EDMONTON – Cristina Fedor has experienced home care service both from working on the front lines as an aide, and seeing it delivered to her paraplegic mother. But ever since Alberta Health Services reduced the number of home care providers, Fedor says the service has been lacking.
Since the beginning of August, she says health aides from We Care Home Health Services have missed approximately eight visits with her mother, who depends on them for help with things like getting out of bed, eating lunch, showering, and using the washroom.
This past weekend, three of her eight appointments were missed, leaving her in a serious bind.
“I needed help to go to the washroom,” Isabel Silverio explains. Since her daughter wasn’t home to help her, she says she had to wait two hours before she could go.
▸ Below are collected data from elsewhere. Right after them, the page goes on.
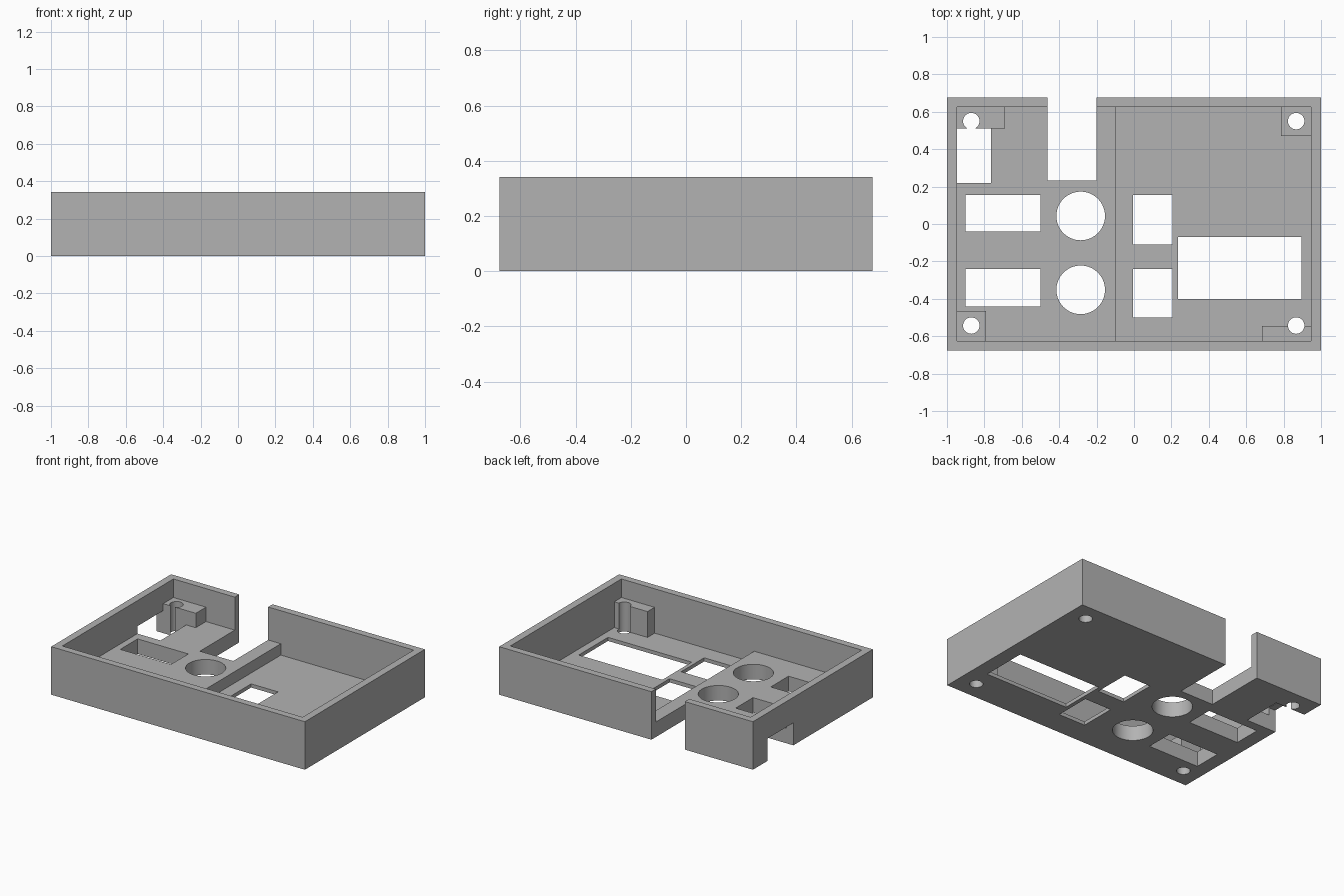
import bpy, bmesh, math
from mathutils import Matrix, Vector

cube = bpy.data.objects.get("Cube")
if cube:
    bpy.data.objects.remove(cube)

HEIGHT, POST_TOP = 0.342, 0.21
DEEP_FLOOR, THICK_FLOOR = 0.026, 0.107
X, Y = 1.0, 0.675            # outer half sizes
IX, IY = 0.947, 0.625        # inner half sizes

grey = bpy.data.materials.new("plain grey")
grey.use_nodes = True
colour = (0.45, 0.45, 0.45, 1)
grey.diffuse_color = colour
grey.node_tree.nodes["Principled BSDF"].inputs["Base Color"].default_value = colour


def add_object(name, bm):
    bmesh.ops.recalc_face_normals(bm, faces=bm.faces)
    mesh = bpy.data.meshes.new(name)
    bm.to_mesh(mesh)
    bm.free()
    mesh.materials.append(grey)
    obj = bpy.data.objects.new(name, mesh)
    bpy.context.collection.objects.link(obj)
    return obj


def box(name, x0, x1, y0, y1, z0, z1):
    bm = bmesh.new()
    size = Matrix.Diagonal((x1 - x0, y1 - y0, z1 - z0, 1))
    centre = Matrix.Translation(((x0 + x1) / 2, (y0 + y1) / 2, (z0 + z1) / 2))
    bmesh.ops.create_cube(bm, size=1, matrix=centre @ size)
    return add_object(name, bm)


def cylinder(name, x, y, radius, sides):
    bm = bmesh.new()
    bmesh.ops.create_cone(bm, cap_ends=True, segments=sides, radius1=radius,
                          radius2=radius, depth=1, matrix=Matrix.Translation((x, y, 0.1)))
    return add_object(name, bm)


def prism_along_y(name, profile, y0, y1):
    bm = bmesh.new()
    face = bm.faces.new([bm.verts.new((x, y0, z)) for x, z in profile])
    new = bmesh.ops.extrude_face_region(bm, geom=[face])["geom"]
    verts = [v for v in new if isinstance(v, bmesh.types.BMVert)]
    bmesh.ops.translate(bm, verts=verts, vec=Vector((0, y1 - y0, 0)))
    return add_object(name, bm)


def combine(target, tool, operation):
    tool.hide_render = True
    mod = target.modifiers.new(tool.name, "BOOLEAN")
    mod.object, mod.operation, mod.solver = tool, operation, "EXACT"
    bpy.context.view_layer.objects.active = target
    bpy.ops.object.modifier_apply(modifier=mod.name)
    bpy.data.objects.remove(tool)


# Open tray with a stepped floor: thick on one side, thin on the other
tray = box("enclosure_tray", -X, X, -Y, Y, 0, HEIGHT)
step_x = -0.1
cavity = prism_along_y("cavity", [(-IX, THICK_FLOOR), (step_x, THICK_FLOOR),
                                  (step_x, DEEP_FLOOR), (IX, DEEP_FLOOR),
                                  (IX, 1), (-IX, 1)], -IY, IY)
combine(tray, cavity, "DIFFERENCE")

# Corner screw posts, sunk a little into walls and floor
sink = 0.02
posts = [
    (-IX - sink, -0.69, 0.51, IY + sink),
    (0.785, IX + sink, 0.47, IY + sink),
    (-IX - sink, -0.79, -IY - sink, -0.465),
    (0.685, IX + sink, -IY - sink, -0.545),
]
for x0, x1, y0, y1 in posts:
    combine(tray, box("screw_post", x0, x1, y0, y1, 0.015, POST_TOP), "UNION")

# Rectangular openings through the floor
openings = [
    (-0.9, -0.5, -0.04, 0.155),
    (-0.9, -0.5, -0.44, -0.24),
    (-0.005, 0.207, -0.11, 0.155),
    (-0.005, 0.207, -0.5, -0.24),
    (0.235, 0.895, -0.4, -0.07),
]
for x0, x1, y0, y1 in openings:
    combine(tray, box("opening", x0, x1, y0, y1, -1, THICK_FLOOR + 0.03), "DIFFERENCE")

# Slot through the back wall and notch low in the side wall
combine(tray, box("back_slot", -0.463, -0.2, 0.232, 1, -1, 1), "DIFFERENCE")
combine(tray, box("side_notch", -1.2, -0.765, 0.22, 0.51, -1, 0.16), "DIFFERENCE")

# Round openings and screw holes
for y in (0.043, -0.352):
    combine(tray, cylinder("round_opening", -0.285, y, 0.13, 64), "DIFFERENCE")
for x in (-0.87, 0.867):
    for y in (0.55, -0.543):
        combine(tray, cylinder("screw_hole", x, y, 0.044, 32), "DIFFERENCE")

# Smooth round walls, sharp edges kept
bpy.ops.object.select_all(action="DESELECT")
tray.select_set(True)
bpy.context.view_layer.objects.active = tray
bpy.ops.object.shade_smooth_by_angle(angle=math.radians(30))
“To be in my mom’s situation and not be able to go to washroom on your own, it’s unimaginable that your worker who is supposed to come is just not coming,” her daughter says.
She adds that of her mom’s original five caregivers, only one remains. Fedor worries that staff leaving, is having an impact on home care services.
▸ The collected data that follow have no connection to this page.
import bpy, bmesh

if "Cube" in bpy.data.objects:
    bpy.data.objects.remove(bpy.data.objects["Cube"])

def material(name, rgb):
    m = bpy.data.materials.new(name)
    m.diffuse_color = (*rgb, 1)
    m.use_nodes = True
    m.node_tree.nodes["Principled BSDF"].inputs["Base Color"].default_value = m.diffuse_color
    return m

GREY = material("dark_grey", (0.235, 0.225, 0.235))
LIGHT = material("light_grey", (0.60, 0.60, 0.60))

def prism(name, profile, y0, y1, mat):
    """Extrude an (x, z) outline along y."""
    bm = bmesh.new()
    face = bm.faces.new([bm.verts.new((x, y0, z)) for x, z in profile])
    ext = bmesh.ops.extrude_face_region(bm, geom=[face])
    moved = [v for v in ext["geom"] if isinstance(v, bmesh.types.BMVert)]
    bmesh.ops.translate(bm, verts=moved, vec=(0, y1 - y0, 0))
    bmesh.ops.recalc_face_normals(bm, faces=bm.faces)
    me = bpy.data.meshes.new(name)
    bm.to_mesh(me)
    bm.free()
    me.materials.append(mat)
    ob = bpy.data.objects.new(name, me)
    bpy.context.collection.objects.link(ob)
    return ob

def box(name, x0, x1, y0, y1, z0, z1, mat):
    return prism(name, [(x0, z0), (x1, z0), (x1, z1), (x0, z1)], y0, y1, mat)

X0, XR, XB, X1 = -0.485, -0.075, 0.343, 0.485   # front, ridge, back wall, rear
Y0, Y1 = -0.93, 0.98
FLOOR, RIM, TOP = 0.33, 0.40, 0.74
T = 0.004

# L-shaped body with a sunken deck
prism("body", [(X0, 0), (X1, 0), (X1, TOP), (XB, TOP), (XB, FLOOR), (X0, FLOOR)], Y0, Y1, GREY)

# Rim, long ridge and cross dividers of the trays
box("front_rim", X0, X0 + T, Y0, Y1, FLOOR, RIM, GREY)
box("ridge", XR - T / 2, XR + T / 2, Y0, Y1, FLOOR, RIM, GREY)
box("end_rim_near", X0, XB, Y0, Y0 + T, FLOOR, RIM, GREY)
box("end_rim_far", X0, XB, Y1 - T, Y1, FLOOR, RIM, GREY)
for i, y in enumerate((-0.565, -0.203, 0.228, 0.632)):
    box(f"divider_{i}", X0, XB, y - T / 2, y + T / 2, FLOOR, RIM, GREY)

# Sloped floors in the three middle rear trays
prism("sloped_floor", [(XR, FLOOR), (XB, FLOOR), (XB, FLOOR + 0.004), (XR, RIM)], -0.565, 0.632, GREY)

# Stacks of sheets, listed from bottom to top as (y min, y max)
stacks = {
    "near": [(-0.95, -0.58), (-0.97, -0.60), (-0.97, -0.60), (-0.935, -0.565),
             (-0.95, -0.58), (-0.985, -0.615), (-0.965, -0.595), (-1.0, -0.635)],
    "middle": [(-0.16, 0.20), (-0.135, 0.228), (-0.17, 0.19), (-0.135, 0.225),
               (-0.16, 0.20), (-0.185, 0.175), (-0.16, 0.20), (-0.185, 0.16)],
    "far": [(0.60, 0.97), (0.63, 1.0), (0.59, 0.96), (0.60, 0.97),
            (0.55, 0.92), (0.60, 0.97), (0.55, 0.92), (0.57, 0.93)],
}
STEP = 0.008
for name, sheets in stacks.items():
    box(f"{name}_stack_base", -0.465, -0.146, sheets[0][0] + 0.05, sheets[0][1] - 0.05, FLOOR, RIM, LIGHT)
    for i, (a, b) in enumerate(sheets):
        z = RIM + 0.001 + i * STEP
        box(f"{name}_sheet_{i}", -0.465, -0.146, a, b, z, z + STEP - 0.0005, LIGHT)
Global News spoke with the Director of Clinical Practice at We Care, Kim Fraser. She assures us it’s “business as usual,” and adds there are no staff shortages or significant number of missed visits.
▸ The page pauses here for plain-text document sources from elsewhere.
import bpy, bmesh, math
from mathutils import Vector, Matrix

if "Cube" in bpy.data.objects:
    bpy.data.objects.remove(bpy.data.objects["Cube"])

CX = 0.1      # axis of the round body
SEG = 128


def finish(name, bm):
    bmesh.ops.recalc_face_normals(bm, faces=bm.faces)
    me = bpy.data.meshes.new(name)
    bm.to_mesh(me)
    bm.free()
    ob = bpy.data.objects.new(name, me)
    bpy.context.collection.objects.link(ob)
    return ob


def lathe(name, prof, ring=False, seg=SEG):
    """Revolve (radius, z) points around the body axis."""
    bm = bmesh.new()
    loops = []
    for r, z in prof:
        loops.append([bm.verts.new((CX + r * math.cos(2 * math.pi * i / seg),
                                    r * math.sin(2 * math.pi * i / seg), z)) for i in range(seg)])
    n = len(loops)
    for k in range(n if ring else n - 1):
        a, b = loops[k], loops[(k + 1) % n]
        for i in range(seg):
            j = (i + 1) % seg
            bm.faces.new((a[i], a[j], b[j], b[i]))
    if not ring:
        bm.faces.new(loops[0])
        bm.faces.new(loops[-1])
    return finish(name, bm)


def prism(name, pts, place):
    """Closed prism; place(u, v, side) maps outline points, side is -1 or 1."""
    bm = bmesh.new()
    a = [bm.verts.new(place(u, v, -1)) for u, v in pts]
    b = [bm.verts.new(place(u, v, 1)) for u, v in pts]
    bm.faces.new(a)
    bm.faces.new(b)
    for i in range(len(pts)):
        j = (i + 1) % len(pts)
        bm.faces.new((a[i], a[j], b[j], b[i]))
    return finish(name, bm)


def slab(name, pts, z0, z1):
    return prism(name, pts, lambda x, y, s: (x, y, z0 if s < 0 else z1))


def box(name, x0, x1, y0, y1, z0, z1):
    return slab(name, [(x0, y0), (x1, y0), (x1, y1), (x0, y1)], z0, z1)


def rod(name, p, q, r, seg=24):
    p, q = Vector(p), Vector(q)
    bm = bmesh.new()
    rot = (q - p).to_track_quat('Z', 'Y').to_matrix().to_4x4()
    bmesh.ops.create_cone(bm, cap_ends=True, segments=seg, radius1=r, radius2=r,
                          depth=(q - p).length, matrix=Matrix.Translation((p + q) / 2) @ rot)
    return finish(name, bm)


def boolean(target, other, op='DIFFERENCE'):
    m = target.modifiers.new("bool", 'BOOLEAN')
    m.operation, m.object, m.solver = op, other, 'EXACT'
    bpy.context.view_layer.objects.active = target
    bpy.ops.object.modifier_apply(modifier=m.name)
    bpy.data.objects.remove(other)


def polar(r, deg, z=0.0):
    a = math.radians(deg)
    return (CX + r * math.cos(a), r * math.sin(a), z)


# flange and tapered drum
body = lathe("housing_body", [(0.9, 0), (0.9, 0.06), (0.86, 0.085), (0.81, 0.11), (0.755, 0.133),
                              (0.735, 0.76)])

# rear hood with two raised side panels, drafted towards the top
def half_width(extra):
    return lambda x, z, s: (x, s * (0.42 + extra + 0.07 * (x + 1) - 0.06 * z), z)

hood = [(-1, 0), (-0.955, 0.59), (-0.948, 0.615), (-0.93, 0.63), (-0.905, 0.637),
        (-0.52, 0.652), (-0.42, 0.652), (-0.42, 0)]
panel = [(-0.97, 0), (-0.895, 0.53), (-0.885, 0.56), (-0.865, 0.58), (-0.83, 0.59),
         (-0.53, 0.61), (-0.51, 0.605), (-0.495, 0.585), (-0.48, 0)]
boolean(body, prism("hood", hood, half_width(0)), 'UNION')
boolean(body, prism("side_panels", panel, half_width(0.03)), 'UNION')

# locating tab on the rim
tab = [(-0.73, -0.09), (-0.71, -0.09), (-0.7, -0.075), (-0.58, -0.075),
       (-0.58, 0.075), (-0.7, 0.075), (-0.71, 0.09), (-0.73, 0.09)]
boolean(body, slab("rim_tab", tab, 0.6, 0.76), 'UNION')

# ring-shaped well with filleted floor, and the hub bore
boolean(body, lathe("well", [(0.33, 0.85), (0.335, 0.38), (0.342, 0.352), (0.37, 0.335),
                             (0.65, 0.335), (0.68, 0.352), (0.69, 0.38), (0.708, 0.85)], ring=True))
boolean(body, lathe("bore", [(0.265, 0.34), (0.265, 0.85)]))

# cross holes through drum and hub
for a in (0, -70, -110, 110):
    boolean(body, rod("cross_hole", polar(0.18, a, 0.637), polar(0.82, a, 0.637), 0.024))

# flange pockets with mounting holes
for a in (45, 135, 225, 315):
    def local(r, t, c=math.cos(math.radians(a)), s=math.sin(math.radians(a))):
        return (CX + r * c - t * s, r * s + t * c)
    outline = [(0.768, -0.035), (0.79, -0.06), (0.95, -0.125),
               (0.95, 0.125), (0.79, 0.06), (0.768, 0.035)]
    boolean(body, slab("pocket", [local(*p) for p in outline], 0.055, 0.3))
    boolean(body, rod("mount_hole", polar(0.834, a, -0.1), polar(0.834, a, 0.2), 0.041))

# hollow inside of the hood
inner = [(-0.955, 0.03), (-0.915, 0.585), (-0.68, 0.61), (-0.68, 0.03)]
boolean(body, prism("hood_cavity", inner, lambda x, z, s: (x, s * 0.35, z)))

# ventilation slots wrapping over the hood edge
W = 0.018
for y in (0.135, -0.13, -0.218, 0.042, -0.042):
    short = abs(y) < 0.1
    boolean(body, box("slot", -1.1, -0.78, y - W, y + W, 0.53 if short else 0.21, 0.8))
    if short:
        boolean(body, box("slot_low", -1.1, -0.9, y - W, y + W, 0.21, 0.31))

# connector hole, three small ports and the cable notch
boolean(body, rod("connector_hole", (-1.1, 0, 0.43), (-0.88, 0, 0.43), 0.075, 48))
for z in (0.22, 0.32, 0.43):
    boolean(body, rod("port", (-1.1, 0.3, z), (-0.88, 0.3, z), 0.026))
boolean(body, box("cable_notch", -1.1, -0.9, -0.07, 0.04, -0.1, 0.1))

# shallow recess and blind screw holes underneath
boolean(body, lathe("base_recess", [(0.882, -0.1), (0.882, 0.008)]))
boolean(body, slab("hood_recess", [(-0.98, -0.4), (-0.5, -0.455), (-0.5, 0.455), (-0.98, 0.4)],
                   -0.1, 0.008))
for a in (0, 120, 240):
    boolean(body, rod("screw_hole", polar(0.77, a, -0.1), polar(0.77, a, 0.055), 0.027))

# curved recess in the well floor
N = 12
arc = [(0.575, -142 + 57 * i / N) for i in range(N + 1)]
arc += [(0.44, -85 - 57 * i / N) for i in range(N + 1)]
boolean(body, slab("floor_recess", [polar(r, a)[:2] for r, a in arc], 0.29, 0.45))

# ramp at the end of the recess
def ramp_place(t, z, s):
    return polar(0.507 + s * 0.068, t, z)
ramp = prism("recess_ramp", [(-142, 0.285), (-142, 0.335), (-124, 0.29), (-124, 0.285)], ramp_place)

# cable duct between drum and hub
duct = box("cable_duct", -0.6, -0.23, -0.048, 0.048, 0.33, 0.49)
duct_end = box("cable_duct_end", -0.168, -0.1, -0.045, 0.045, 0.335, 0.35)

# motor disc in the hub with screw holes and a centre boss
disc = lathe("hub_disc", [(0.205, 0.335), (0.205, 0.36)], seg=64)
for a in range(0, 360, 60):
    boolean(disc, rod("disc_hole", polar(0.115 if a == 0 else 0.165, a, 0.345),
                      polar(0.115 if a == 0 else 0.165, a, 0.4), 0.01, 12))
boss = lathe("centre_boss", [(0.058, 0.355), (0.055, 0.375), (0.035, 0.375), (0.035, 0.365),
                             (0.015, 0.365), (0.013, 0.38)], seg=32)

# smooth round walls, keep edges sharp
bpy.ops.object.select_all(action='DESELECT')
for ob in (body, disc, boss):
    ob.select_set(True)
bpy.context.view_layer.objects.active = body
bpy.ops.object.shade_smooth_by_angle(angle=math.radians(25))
AHS also suggests the number of missed visits – five in the last two weeks – is not unusual, and not a symptom of AHS recently moving from 45 to 17 home care providers.
AHS has previously stated that while those changes will save $18 million, patient care won’t be affected.
NDP Health Critic, David Eggen, isn’t buying that.
“You can’t expect that you can pay the workers adequately or that patients can get the coverage and care they were getting before,” he argues. “We need to fix this now before we lose those experienced homecare workers that actually were keeping this whole thing glued together up until now.”
He says many visits are being missed across the city, and the situation has been deteriorating over the past few weeks.
“I’m getting complaints from patients, from families, workers, and now even some of the big contractors are saying that the way this PC government has set up home care is not sustainable and is not working.”
Sixty-nine year-old Silverio can’t believe a situation like this would ever happen in a rich province like Alberta, and worries about other who depend on home care.
“I live with my daughter,” she says. “What about other seniors who live alone? They have no one else.”
Her daughter left her job as a health aide partly because she felt her mother wasn’t receiving consistent care.
“But I am going to need to return to work at some point to make a living,” Fedor says, “and I’m very concerned about what’s going to happen with my mom if I’m not home.”
With files from Laurel Clark, Global News